But you know what? We change lives. And I’m going to argue that we change lives precisely because we force open that too-small box that most human beings think they live in.

The Monitor is a peculiar little publication that’s hard for the world to figure out. We’re run by a church, but we’re not only for church members and we’re not about converting people. We’re known as being fair even as the world becomes as polarized as at any time since the newspaper’s founding in 1908.

We have a mission beyond circulation, we want to bridge divides. We’re about kicking down the door of thought everywhere and saying, “You are bigger and more capable than you realize.

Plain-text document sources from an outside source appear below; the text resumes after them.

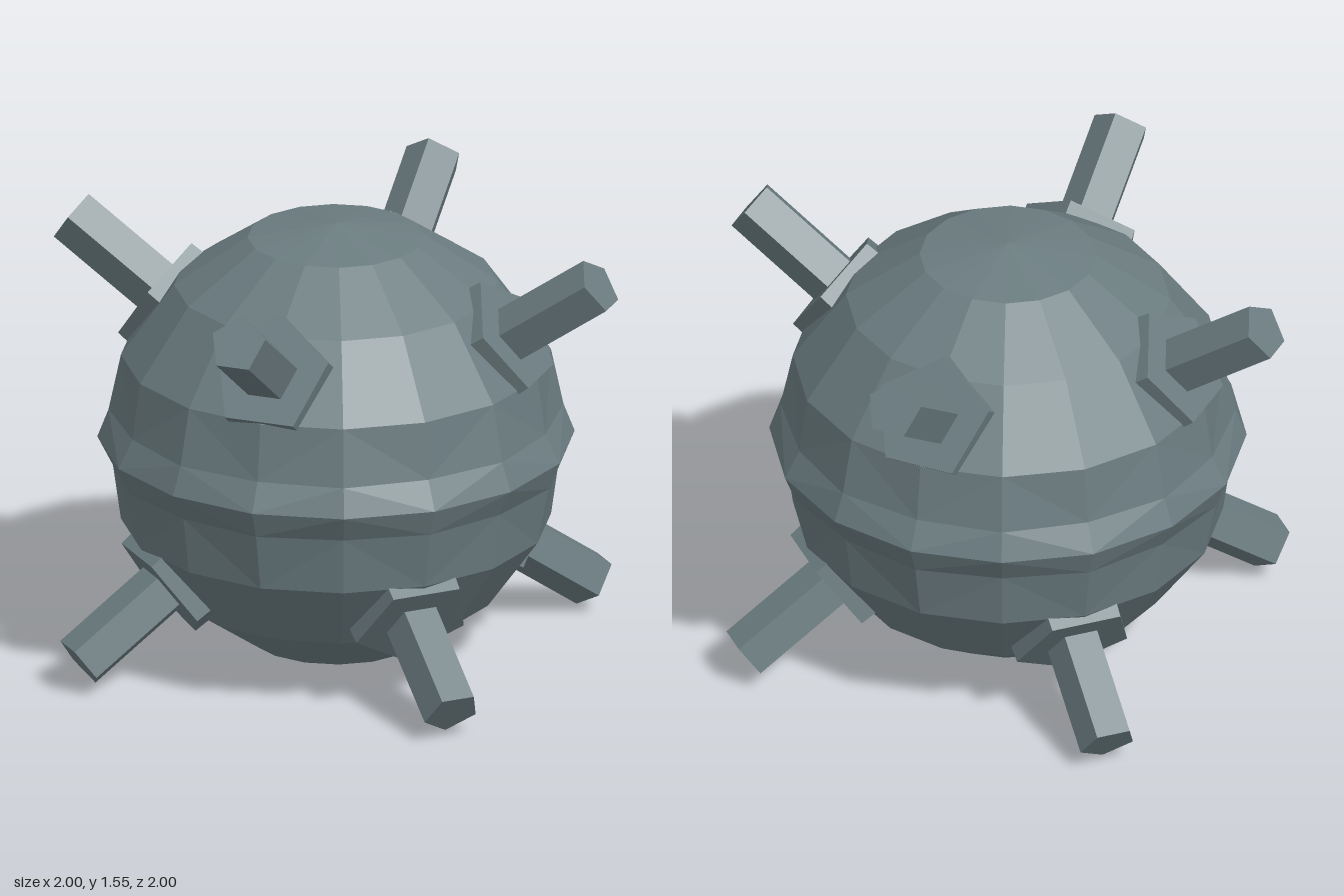
import * as THREE from 'three';

const CENTRE_Y = 0.78;
const ELEVATION = Math.atan(Math.SQRT1_2); // horns lean along cube-corner slopes
const SIDES = 16;

const steel = new THREE.MeshStandardMaterial({ color: 0x6b7c80 });
steel.name = 'blue grey steel';
steel.flatShading = true;

// Faceted ball with a sharp equator ridge and shallow zigzag dents beside it
function hullGeometry() {
  // [radius, height, dent depth, parity of dented corners]
  const rings = [
    [0, 0.005], [0.3, 0.062], [0.55, 0.235], [0.73, 0.487],
    [0.772, 0.69, 0.014, 1], [0.81, 0.787], [0.772, 0.885, 0.014, 0],
    [0.73, 1.083], [0.55, 1.335], [0.3, 1.505], [0, 1.553],
  ];
  const positions = [];
  const index = [];
  for (const [radius, y, dent = 0, parity = 0] of rings) {
    for (let k = 0; k < SIDES; k++) {
      const a = (k / SIDES) * Math.PI * 2;
      const r = k % 2 === parity ? radius - dent : radius;
      positions.push(r * Math.sin(a), y, r * Math.cos(a));
    }
  }
  for (let i = 0; i < rings.length - 1; i++) {
    for (let k = 0; k < SIDES; k++) {
      const n = (k + 1) % SIDES;
      const a = i * SIDES + k, b = i * SIDES + n;
      const c = b + SIDES, d = a + SIDES;
      if (i === 0) index.push(a, c, d);
      else if (i === rings.length - 2) index.push(a, b, d);
      // alternate the diagonals so that the dents read as a zigzag
      else if (k % 2 === 0) index.push(a, b, c, a, c, d);
      else index.push(a, b, d, b, c, d);
    }
  }
  const indexed = new THREE.BufferGeometry();
  indexed.setAttribute('position', new THREE.Float32BufferAttribute(positions, 3));
  indexed.setIndex(index);
  const geometry = indexed.toNonIndexed();
  geometry.computeVertexNormals();
  return geometry;
}

// Five-sided prism running outward along +y between two distances
function prism(name, outerRadius, innerRadius, from, to, turn) {
  const geometry = new THREE.CylinderGeometry(outerRadius, innerRadius, to - from, 5, 1, false, turn);
  geometry.translate(0, (from + to) / 2, 0);
  const mesh = new THREE.Mesh(geometry, steel);
  mesh.name = name;
  return mesh;
}

// Detonator horn on its mounting plate
function createHorn(name, azimuth, upper) {
  const horn = new THREE.Group();
  horn.name = name;
  const turn = upper ? Math.PI : 0;
  horn.add(prism('mountingPlate', 0.21, 0.216, 0.68, 0.79, turn));
  horn.add(prism('hornRod', 0.1, 0.1, 0.7, 1.168, turn));
  horn.position.y = CENTRE_Y;
  horn.rotation.order = 'YXZ';
  horn.rotation.y = azimuth;
  horn.rotation.x = Math.PI / 2 + (upper ? -ELEVATION : ELEVATION);
  return horn;
}

export function createModel() {
  const model = new THREE.Group();
  model.name = 'navalMine';

  const hull = new THREE.Mesh(hullGeometry(), steel);
  hull.name = 'hull';
  model.add(hull);

  // Four raised horns on the axes, four lowered ones on the diagonals
  for (let i = 0; i < 4; i++) {
    const azimuth = (i * Math.PI) / 2;
    model.add(createHorn('upperHorn' + (i + 1), azimuth, true));
    model.add(createHorn('lowerHorn' + (i + 1), azimuth + Math.PI / 4, false));
  }
  return model;
}
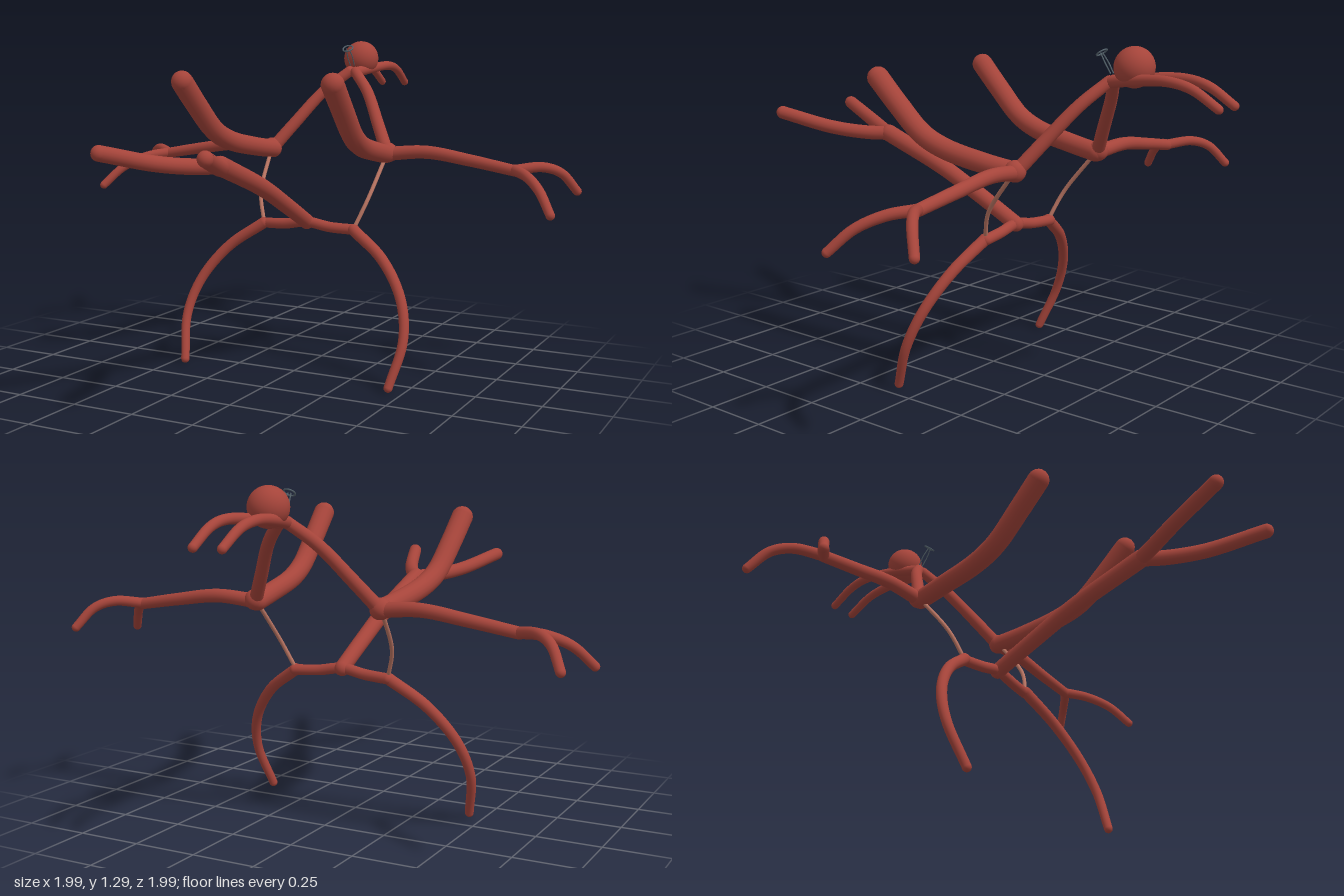
import * as THREE from 'three';

const red = new THREE.MeshStandardMaterial({ color: 0xa5443a });
red.name = 'brickRed';
const pale = new THREE.MeshStandardMaterial({ color: 0xb87462 });
pale.name = 'paleClay';
const slate = new THREE.MeshStandardMaterial({ color: 0x55636c });
slate.name = 'slateBlue';

const v = (p) => new THREE.Vector3(...p);

// Round limb through the points, tapering from r0 to r1, with rounded ends
function limb(name, points, r0, r1, material = red, sides = 16) {
  const group = new THREE.Group();
  group.name = name;
  const curve = new THREE.CatmullRomCurve3(points.map(v));
  const steps = 32;
  const geo = new THREE.TubeGeometry(curve, steps, 1, sides, false);
  const pos = geo.attributes.position;
  const p = new THREE.Vector3();
  for (let i = 0; i <= steps; i++) {
    const c = curve.getPointAt(i / steps);
    const r = r0 + (r1 - r0) * (i / steps);
    for (let j = 0; j <= sides; j++) {
      const k = i * (sides + 1) + j;
      p.fromBufferAttribute(pos, k).sub(c).multiplyScalar(r).add(c);
      pos.setXYZ(k, p.x, p.y, p.z);
    }
  }
  const tube = new THREE.Mesh(geo, material);
  tube.name = name + 'Tube';
  group.add(tube);
  [[points[0], r0], [points[points.length - 1], r1]].forEach(([c, r]) => {
    group.add(ball(name + 'End', c, r, material, 16, 10));
  });
  return group;
}

function ball(name, center, radius, material = red, w = 32, h = 20) {
  const mesh = new THREE.Mesh(new THREE.SphereGeometry(radius, w, h), material);
  mesh.name = name;
  mesh.position.copy(v(center));
  return mesh;
}

export function createModel() {
  const model = new THREE.Group();
  model.name = 'branchingFigure';

  // Head
  model.add(ball('head', [0, 1.22, -0.622], 0.073));

  // Central beam and pelvis bar
  model.add(limb('centralBeam', [[0, 0.585, -0.11], [0, 0.67, 0.06], [0, 0.76, 0.25], [0, 0.87, 0.55]], 0.03, 0.035));
  model.add(limb('pelvisBar', [[-0.2, 0.565, -0.125], [-0.1, 0.57, -0.112], [0, 0.585, -0.108], [0.1, 0.57, -0.112], [0.2, 0.565, -0.125]], 0.021, 0.021));

  // Paired limbs
  for (const s of [1, -1]) {
    const side = s > 0 ? 'left' : 'right';
    const add = (name, pts, r0, r1, mat, n) =>
      model.add(limb(side + name, pts.map(([x, y, z]) => [s * x, y, z]), r0, r1, mat, n));

    add('BeamFork', [[0, 0.87, 0.55], [0.05, 0.872, 0.63], [0.12, 0.89, 0.76], [0.2, 0.94, 0.97]], 0.029, 0.027);
    add('Leg', [[0.2, 0.565, -0.118], [0.34, 0.465, -0.078], [0.44, 0.33, -0.024], [0.475, 0.19, 0.032], [0.445, 0.02, 0.1]], 0.023, 0.017);
    add('Tendon', [[0.2, 0.57, -0.12], [0.238, 0.68, -0.165], [0.26, 0.84, -0.29]], 0.008, 0.008, pale, 10);

    add('Arm', [[0.255, 0.85, -0.3], [0.27, 0.868, -0.18], [0.285, 0.905, 0], [0.295, 0.95, 0.1], [0.304, 1.05, 0.21], [0.31, 1.145, 0.305]], 0.037, 0.042);
    add('Wing', [[0.26, 0.85, -0.305], [0.42, 0.862, -0.318], [0.6, 0.838, -0.318], [0.78, 0.808, -0.31]], 0.028, 0.022);
    add('WingBackBranch', [[0.78, 0.81, -0.31], [0.87, 0.82, -0.375], [0.93, 0.795, -0.425], [0.98, 0.722, -0.478]], 0.021, 0.017);
    add('WingFrontBranch', [[0.78, 0.81, -0.31], [0.85, 0.795, -0.24], [0.92, 0.752, -0.165], [0.98, 0.677, -0.1]], 0.021, 0.017);

    add('Neck', [[0.26, 0.85, -0.305], [0.19, 0.955, -0.375], [0.1, 1.085, -0.465], [0.015, 1.165, -0.53]], 0.026, 0.022);
    add('Horn', [[0.015, 1.163, -0.53], [0.04, 1.178, -0.64], [0.057, 1.187, -0.79], [0.057, 1.168, -0.88], [0.055, 1.11, -0.98]], 0.022, 0.016);

    model.add(ball(side + 'Shoulder', [s * 0.262, 0.855, -0.305], 0.04));
    // Thin stalk under the ring
    add('Stalk', [[0.009, 1.193, -0.53], [0.011, 1.228, -0.508], [0.006, 1.26, -0.486]], 0.0025, 0.0025, slate, 6);
  }

  // Small tilted ring in front of the head
  const ring = new THREE.Mesh(new THREE.TorusGeometry(0.021, 0.003, 8, 24), slate);
  ring.name = 'faceRing';
  ring.position.set(0, 1.263, -0.486);
  ring.lookAt(0, 1.263 + 0.82, -0.486 + 0.57);
  model.add(ring);

  return model;
}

And we can prove it.”

If you’re looking for bran muffin journalism, you can subscribe to the Monitor for $15. You’ll get the Monitor Weekly magazine, the Monitor Daily email, and unlimited access to CSMonitor.com.

QR Code to Virtues of 'Billy Lynn's Long Halftime Walk' are concealed by film format
Read this article in
https://www.csmonitor.com/The-Culture/Movies/2016/1111/Virtues-of-Billy-Lynn-s-Long-Halftime-Walk-are-concealed-by-film-format
QR Code to Subscription page
Start your subscription today
https://www.csmonitor.com/subscribe